▶ THE TASK:
All of the records below are to be output exactly; no image belongs in the result.

▶ Records from a dataset:
[Start of section]

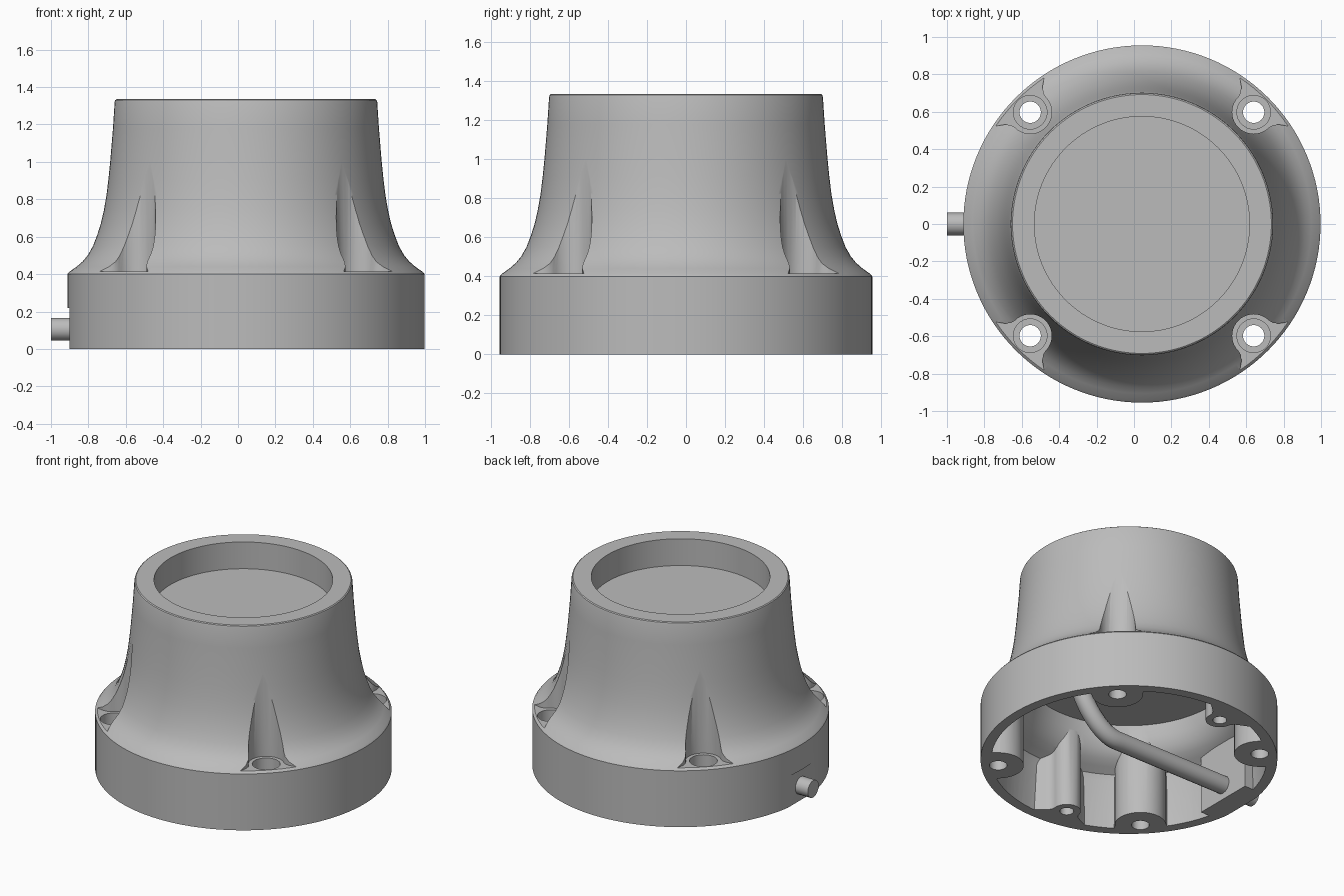
import bpy, bmesh, math
from mathutils import Matrix, Vector

if "Cube" in bpy.data.objects:
    bpy.data.objects.remove(bpy.data.objects["Cube"], do_unlink=True)

CX = 0.0425          # axis of the round housing
SCREW_R = 0.845      # distance of the screws from the axis
SCREWS = [math.radians(45 + 90 * i) for i in range(4)]
SMALL_BOSSES = [math.atan2(s * 0.765, -0.12) for s in (1, -1)]

grey = bpy.data.materials.new("plain grey")
grey.use_nodes = True
colour = (0.5, 0.5, 0.5, 1)
grey.diffuse_color = colour
grey.node_tree.nodes["Principled BSDF"].inputs["Base Color"].default_value = colour


def finish(bm, name):
    bmesh.ops.recalc_face_normals(bm, faces=bm.faces)
    mesh = bpy.data.meshes.new(name)
    bm.to_mesh(mesh)
    bm.free()
    mesh.materials.append(grey)
    obj = bpy.data.objects.new(name, mesh)
    bpy.context.collection.objects.link(obj)
    return obj


def lathe(name, profile, steps=128):
    """Solid of revolution; the profile starts and ends on the axis."""
    bm = bmesh.new()
    verts = [bm.verts.new((CX + r, 0, z)) for r, z in profile]
    edges = [bm.edges.new(pair) for pair in zip(verts, verts[1:])]
    bmesh.ops.spin(bm, geom=verts + edges, cent=(CX, 0, 0), axis=(0, 0, 1),
                   angle=math.tau, steps=steps, use_merge=True)
    bmesh.ops.remove_doubles(bm, verts=bm.verts, dist=1e-5)
    return finish(bm, name)


def prism(name, points, z0, z1, radius=0, angle=0):
    """Upright prism whose outline is placed at a radius and angle on the housing."""
    place = Matrix.Translation((CX, 0, 0)) @ Matrix.Rotation(angle, 4, "Z")
    bm = bmesh.new()
    base = bm.faces.new([bm.verts.new(place @ Vector((radius + u, v, z0))) for u, v in points])
    top = bmesh.ops.extrude_face_region(bm, geom=[base])["geom"]
    bmesh.ops.translate(bm, vec=(0, 0, z1 - z0),
                        verts=[g for g in top if isinstance(g, bmesh.types.BMVert)])
    return finish(bm, name)


def circle(r, n=32):
    return [(r * math.cos(math.tau * i / n), r * math.sin(math.tau * i / n)) for i in range(n)]


def flare(r):
    """Half round towards the axis, spreading outwards like a bell."""
    arc = [(r * math.cos(a), r * math.sin(a))
           for a in (math.radians(90 + 180 * i / 20) for i in range(21))]
    side = [(0.2, 1.05), (0.42, 1.22), (0.72, 1.65), (1.1, 2.25), (1.5, 2.9)]
    right = [(u * r, -v * r) for u, v in side]
    left = [(u * r, v * r) for u, v in reversed(side)]
    return arc + right + left


def box(x0, x1, y, z0, z1, name):
    return prism(name, [(x0, -y), (x1, -y), (x1, y), (x0, y)], z0, z1)


def cut(target, cutter):
    mod = target.modifiers.new("cut", "BOOLEAN")
    mod.operation, mod.solver, mod.object = "DIFFERENCE", "EXACT", cutter
    bpy.context.view_layer.objects.active = target
    bpy.ops.object.modifier_apply(modifier=mod.name)
    bpy.data.objects.remove(cutter, do_unlink=True)


# Bell-shaped housing with a shallow dish in the top
housing = lathe("housing", [
    (0, 0), (0.955, 0), (0.955, 0.4), (0.945, 0.412), (0.905, 0.44), (0.873, 0.468),
    (0.845, 0.502), (0.818, 0.55), (0.795, 0.61), (0.776, 0.67), (0.76, 0.74),
    (0.746, 0.82), (0.735, 0.91), (0.725, 1.01), (0.711, 1.18), (0.702, 1.32),
    (0.699, 1.33), (0.692, 1.335), (0.575, 1.335), (0.575, 1.145), (0, 1.145)])

# Hollow underside, leaving columns for the screws and a pad for the cable
cavity = lathe("cavity", [
    (0, -0.1), (0.89, -0.1), (0.875, 0.34), (0.86, 0.38), (0.81, 0.41), (0.76, 0.44),
    (0.715, 0.49), (0.685, 0.56), (0.67, 0.64), (0, 0.64)])
for a in SCREWS:
    cut(cavity, prism("column", flare(0.165), -0.2, 0.8, SCREW_R, a))
for a in SMALL_BOSSES:
    cut(cavity, prism("small_column", flare(0.09), -0.2, 0.8, 0.775, a))
cut(cavity, box(-1.0, -0.79, 0.22, -0.2, 0.42, "cable_pad"))
cut(housing, cavity)

# Screw pockets, counterbores and through holes
for a in SCREWS:
    cut(housing, prism("pocket", flare(0.115), 0.415, 1.2, SCREW_R, a))
    cut(housing, prism("counterbore", circle(0.09), 0.3, 0.6, SCREW_R, a))
    cut(housing, prism("screw_hole", circle(0.057), -0.1, 0.5, SCREW_R, a))
for a in SMALL_BOSSES:
    cut(housing, prism("blind_hole", circle(0.045), -0.1, 0.3, 0.775, a))

# Flat on the side where the cable leaves
cut(housing, box(-1.1, -0.944, 0.3, -0.1, 0.22, "cable_flat"))

# Cable running across the hollow and bending up into the ceiling
curve = bpy.data.curves.new("cable", "CURVE")
curve.dimensions = "3D"
curve.bevel_depth, curve.bevel_resolution = 0.061, 6
curve.use_fill_caps = True
curve.resolution_u = 16
spline = curve.splines.new("BEZIER")
path = [((-1.0, 0.105), (0.3, 0)), ((0.15, 0.105), (0.14, 0)), ((0.46, 0.42), (0.02, 0.12)),
        ((0.47, 0.66), (0, 0.06))]
spline.bezier_points.add(len(path) - 1)
for point, ((x, z), (hx, hz)) in zip(spline.bezier_points, path):
    point.co = (x, 0, z)
    point.handle_left = (x - hx, 0, z - hz)
    point.handle_right = (x + hx, 0, z + hz)
cable = bpy.data.objects.new("cable", curve)
bpy.context.collection.objects.link(cable)
curve.materials.append(grey)

# Smooth shading with crisp edges
bpy.ops.object.select_all(action="DESELECT")
cable.select_set(True)
bpy.context.view_layer.objects.active = cable
bpy.ops.object.convert(target="MESH")
housing.select_set(True)
bpy.ops.object.shade_smooth_by_angle(angle=math.radians(30))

[End of section]

▶ TASK SOLUTION:
import bpy, bmesh, math
from mathutils import Matrix, Vector

if "Cube" in bpy.data.objects:
    bpy.data.objects.remove(bpy.data.objects["Cube"], do_unlink=True)

CX = 0.0425          # axis of the round housing
SCREW_R = 0.845      # distance of the screws from the axis
SCREWS = [math.radians(45 + 90 * i) for i in range(4)]
SMALL_BOSSES = [math.atan2(s * 0.765, -0.12) for s in (1, -1)]

grey = bpy.data.materials.new("plain grey")
grey.use_nodes = True
colour = (0.5, 0.5, 0.5, 1)
grey.diffuse_color = colour
grey.node_tree.nodes["Principled BSDF"].inputs["Base Color"].default_value = colour


def finish(bm, name):
    bmesh.ops.recalc_face_normals(bm, faces=bm.faces)
    mesh = bpy.data.meshes.new(name)
    bm.to_mesh(mesh)
    bm.free()
    mesh.materials.append(grey)
    obj = bpy.data.objects.new(name, mesh)
    bpy.context.collection.objects.link(obj)
    return obj


def lathe(name, profile, steps=128):
    """Solid of revolution; the profile starts and ends on the axis."""
    bm = bmesh.new()
    verts = [bm.verts.new((CX + r, 0, z)) for r, z in profile]
    edges = [bm.edges.new(pair) for pair in zip(verts, verts[1:])]
    bmesh.ops.spin(bm, geom=verts + edges, cent=(CX, 0, 0), axis=(0, 0, 1),
                   angle=math.tau, steps=steps, use_merge=True)
    bmesh.ops.remove_doubles(bm, verts=bm.verts, dist=1e-5)
    return finish(bm, name)


def prism(name, points, z0, z1, radius=0, angle=0):
    """Upright prism whose outline is placed at a radius and angle on the housing."""
    place = Matrix.Translation((CX, 0, 0)) @ Matrix.Rotation(angle, 4, "Z")
    bm = bmesh.new()
    base = bm.faces.new([bm.verts.new(place @ Vector((radius + u, v, z0))) for u, v in points])
    top = bmesh.ops.extrude_face_region(bm, geom=[base])["geom"]
    bmesh.ops.translate(bm, vec=(0, 0, z1 - z0),
                        verts=[g for g in top if isinstance(g, bmesh.types.BMVert)])
    return finish(bm, name)


def circle(r, n=32):
    return [(r * math.cos(math.tau * i / n), r * math.sin(math.tau * i / n)) for i in range(n)]


def flare(r):
    """Half round towards the axis, spreading outwards like a bell."""
    arc = [(r * math.cos(a), r * math.sin(a))
           for a in (math.radians(90 + 180 * i / 20) for i in range(21))]
    side = [(0.2, 1.05), (0.42, 1.22), (0.72, 1.65), (1.1, 2.25), (1.5, 2.9)]
    right = [(u * r, -v * r) for u, v in side]
    left = [(u * r, v * r) for u, v in reversed(side)]
    return arc + right + left


def box(x0, x1, y, z0, z1, name):
    return prism(name, [(x0, -y), (x1, -y), (x1, y), (x0, y)], z0, z1)


def cut(target, cutter):
    mod = target.modifiers.new("cut", "BOOLEAN")
    mod.operation, mod.solver, mod.object = "DIFFERENCE", "EXACT", cutter
    bpy.context.view_layer.objects.active = target
    bpy.ops.object.modifier_apply(modifier=mod.name)
    bpy.data.objects.remove(cutter, do_unlink=True)


# Bell-shaped housing with a shallow dish in the top
housing = lathe("housing", [
    (0, 0), (0.955, 0), (0.955, 0.4), (0.945, 0.412), (0.905, 0.44), (0.873, 0.468),
    (0.845, 0.502), (0.818, 0.55), (0.795, 0.61), (0.776, 0.67), (0.76, 0.74),
    (0.746, 0.82), (0.735, 0.91), (0.725, 1.01), (0.711, 1.18), (0.702, 1.32),
    (0.699, 1.33), (0.692, 1.335), (0.575, 1.335), (0.575, 1.145), (0, 1.145)])

# Hollow underside, leaving columns for the screws and a pad for the cable
cavity = lathe("cavity", [
    (0, -0.1), (0.89, -0.1), (0.875, 0.34), (0.86, 0.38), (0.81, 0.41), (0.76, 0.44),
    (0.715, 0.49), (0.685, 0.56), (0.67, 0.64), (0, 0.64)])
for a in SCREWS:
    cut(cavity, prism("column", flare(0.165), -0.2, 0.8, SCREW_R, a))
for a in SMALL_BOSSES:
    cut(cavity, prism("small_column", flare(0.09), -0.2, 0.8, 0.775, a))
cut(cavity, box(-1.0, -0.79, 0.22, -0.2, 0.42, "cable_pad"))
cut(housing, cavity)

# Screw pockets, counterbores and through holes
for a in SCREWS:
    cut(housing, prism("pocket", flare(0.115), 0.415, 1.2, SCREW_R, a))
    cut(housing, prism("counterbore", circle(0.09), 0.3, 0.6, SCREW_R, a))
    cut(housing, prism("screw_hole", circle(0.057), -0.1, 0.5, SCREW_R, a))
for a in SMALL_BOSSES:
    cut(housing, prism("blind_hole", circle(0.045), -0.1, 0.3, 0.775, a))

# Flat on the side where the cable leaves
cut(housing, box(-1.1, -0.944, 0.3, -0.1, 0.22, "cable_flat"))

# Cable running across the hollow and bending up into the ceiling
curve = bpy.data.curves.new("cable", "CURVE")
curve.dimensions = "3D"
curve.bevel_depth, curve.bevel_resolution = 0.061, 6
curve.use_fill_caps = True
curve.resolution_u = 16
spline = curve.splines.new("BEZIER")
path = [((-1.0, 0.105), (0.3, 0)), ((0.15, 0.105), (0.14, 0)), ((0.46, 0.42), (0.02, 0.12)),
        ((0.47, 0.66), (0, 0.06))]
spline.bezier_points.add(len(path) - 1)
for point, ((x, z), (hx, hz)) in zip(spline.bezier_points, path):
    point.co = (x, 0, z)
    point.handle_left = (x - hx, 0, z - hz)
    point.handle_right = (x + hx, 0, z + hz)
cable = bpy.data.objects.new("cable", curve)
bpy.context.collection.objects.link(cable)
curve.materials.append(grey)

# Smooth shading with crisp edges
bpy.ops.object.select_all(action="DESELECT")
cable.select_set(True)
bpy.context.view_layer.objects.active = cable
bpy.ops.object.convert(target="MESH")
housing.select_set(True)
bpy.ops.object.shade_smooth_by_angle(angle=math.radians(30))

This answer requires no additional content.